# [WORK INSTRUCTIONS]
Search each line of the data for the word "width"; copy every line where it is found.

Pictures paired with source code
#####

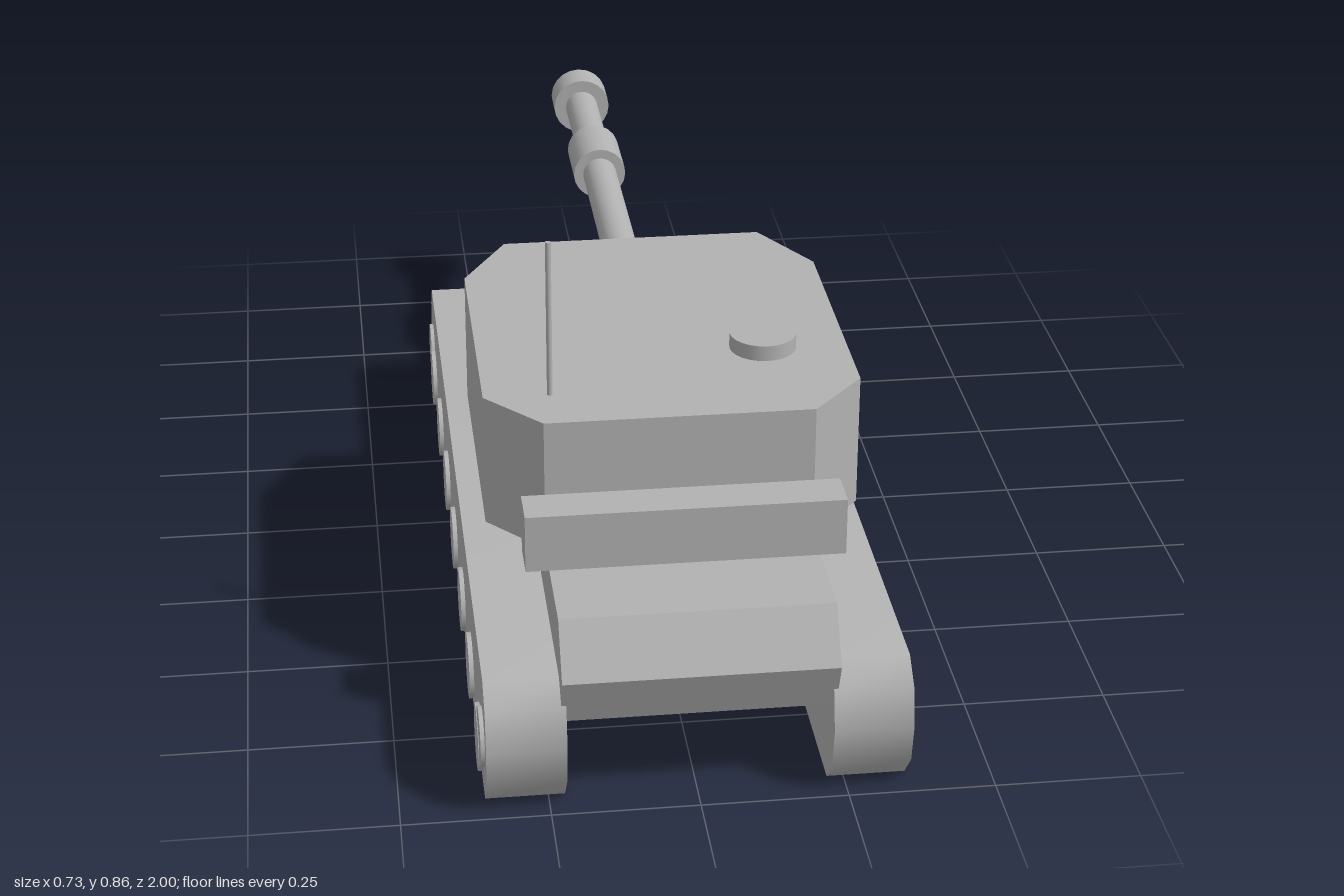
import * as THREE from 'three';
import { toCreasedNormals } from 'three/addons/utils/BufferGeometryUtils.js';

export function createModel() {
  const model = new THREE.Group();
  model.name = 'tank';
  const grey = new THREE.MeshStandardMaterial({ color: 0xb2b2b2 });
  grey.name = 'grey';

  const add = (name, geometry, x = 0, y = 0, z = 0) => {
    const mesh = new THREE.Mesh(geometry, grey);
    mesh.name = name;
    mesh.position.set(x, y, z);
    model.add(mesh);
    return mesh;
  };
  const prism = (points, depth, crease) => toCreasedNormals(new THREE.ExtrudeGeometry(
    new THREE.Shape(points.map(([a, b]) => new THREE.Vector2(a, b))),
    { depth, bevelEnabled: false }), crease);
  // Side profile given as [z, y], extruded across x and centred
  const sideProfile = (points, width, crease) =>
    prism(points.map(([z, y]) => [-z, y]), width, crease)
      .rotateY(Math.PI / 2).translate(-width / 2, 0, 0);

  // Hull with a pointed nose and a gently sloped belly
  add('hull', sideProfile([
    [0.94, 0.34], [1, 0.252], [0.965, 0.16], [-0.6, 0.118], [-0.45, 0.326],
  ], 0.46, 0.1));

  // Tracks and their outer wheel discs
  const track = sideProfile([
    [0.94, 0.232], [0.985, 0.195], [1, 0.125], [0.987, 0.055], [0.94, 0],
    [-0.57, 0], [-0.615, 0.055], [-0.63, 0.125], [-0.618, 0.18], [-0.57, 0.232],
  ], 0.134, 0.75);
  const wheel = (radius) =>
    new THREE.CylinderGeometry(radius, radius, 0.03, 24).rotateZ(Math.PI / 2);
  const roadWheel = wheel(0.058);
  const endWheel = wheel(0.051);
  for (const side of [-1, 1]) {
    const label = side > 0 ? 'left' : 'right';
    add(label + 'Track', track, side * 0.289);
    for (let i = 0; i < 7; i++) {
      add(label + 'RoadWheel' + (i + 1), roadWheel, side * 0.349, 0.071, 0.86 - i * 0.2245);
    }
    add(label + 'RearEndWheel', endWheel, side * 0.348, 0.11, 0.918);
    add(label + 'FrontEndWheel', endWheel, side * 0.348, 0.11, -0.543);
  }

  // Turret: chamfered plan given as [x, z], with vertical walls
  const half = [[0.24, -0.025], [0.324, 0.12], [0.324, 0.6], [0.23, 0.705]];
  const plan = [...half, ...half.map(([x, z]) => [-x, z]).reverse()];
  add('turret', prism(plan.map(([x, z]) => [x, -z]).reverse(), 0.24, 0.6)
    .rotateX(-Math.PI / 2), 0, 0.337, 0);
  add('stowageBox', new THREE.BoxGeometry(0.542, 0.103, 0.075), 0, 0.399, 0.758);
  add('hatch', new THREE.CylinderGeometry(0.058, 0.058, 0.028, 24), 0.167, 0.619, 0.515);
  add('antenna', new THREE.CylinderGeometry(0.005, 0.005, 0.29, 10), -0.21, 0.715, 0.6);

  // Gun
  add('mantlet', new THREE.BoxGeometry(0.166, 0.145, 0.09), -0.004, 0.463, -0.058);
  const tube = (name, radius, z0, z1) => add(name,
    new THREE.CylinderGeometry(radius, radius, z0 - z1, 20).rotateX(Math.PI / 2),
    -0.004, 0.485, (z0 + z1) / 2);
  tube('barrel', 0.034, -0.08, -0.99);
  tube('barrelSleeve', 0.053, -0.555, -0.69);
  tube('muzzleBrake', 0.059, -0.93, -1);

  return model;
}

#####

# [EXERCISE ANSWER]
  const sideProfile = (points, width, crease) =>
    prism(points.map(([z, y]) => [-z, y]), width, crease)
      .rotateY(Math.PI / 2).translate(-width / 2, 0, 0);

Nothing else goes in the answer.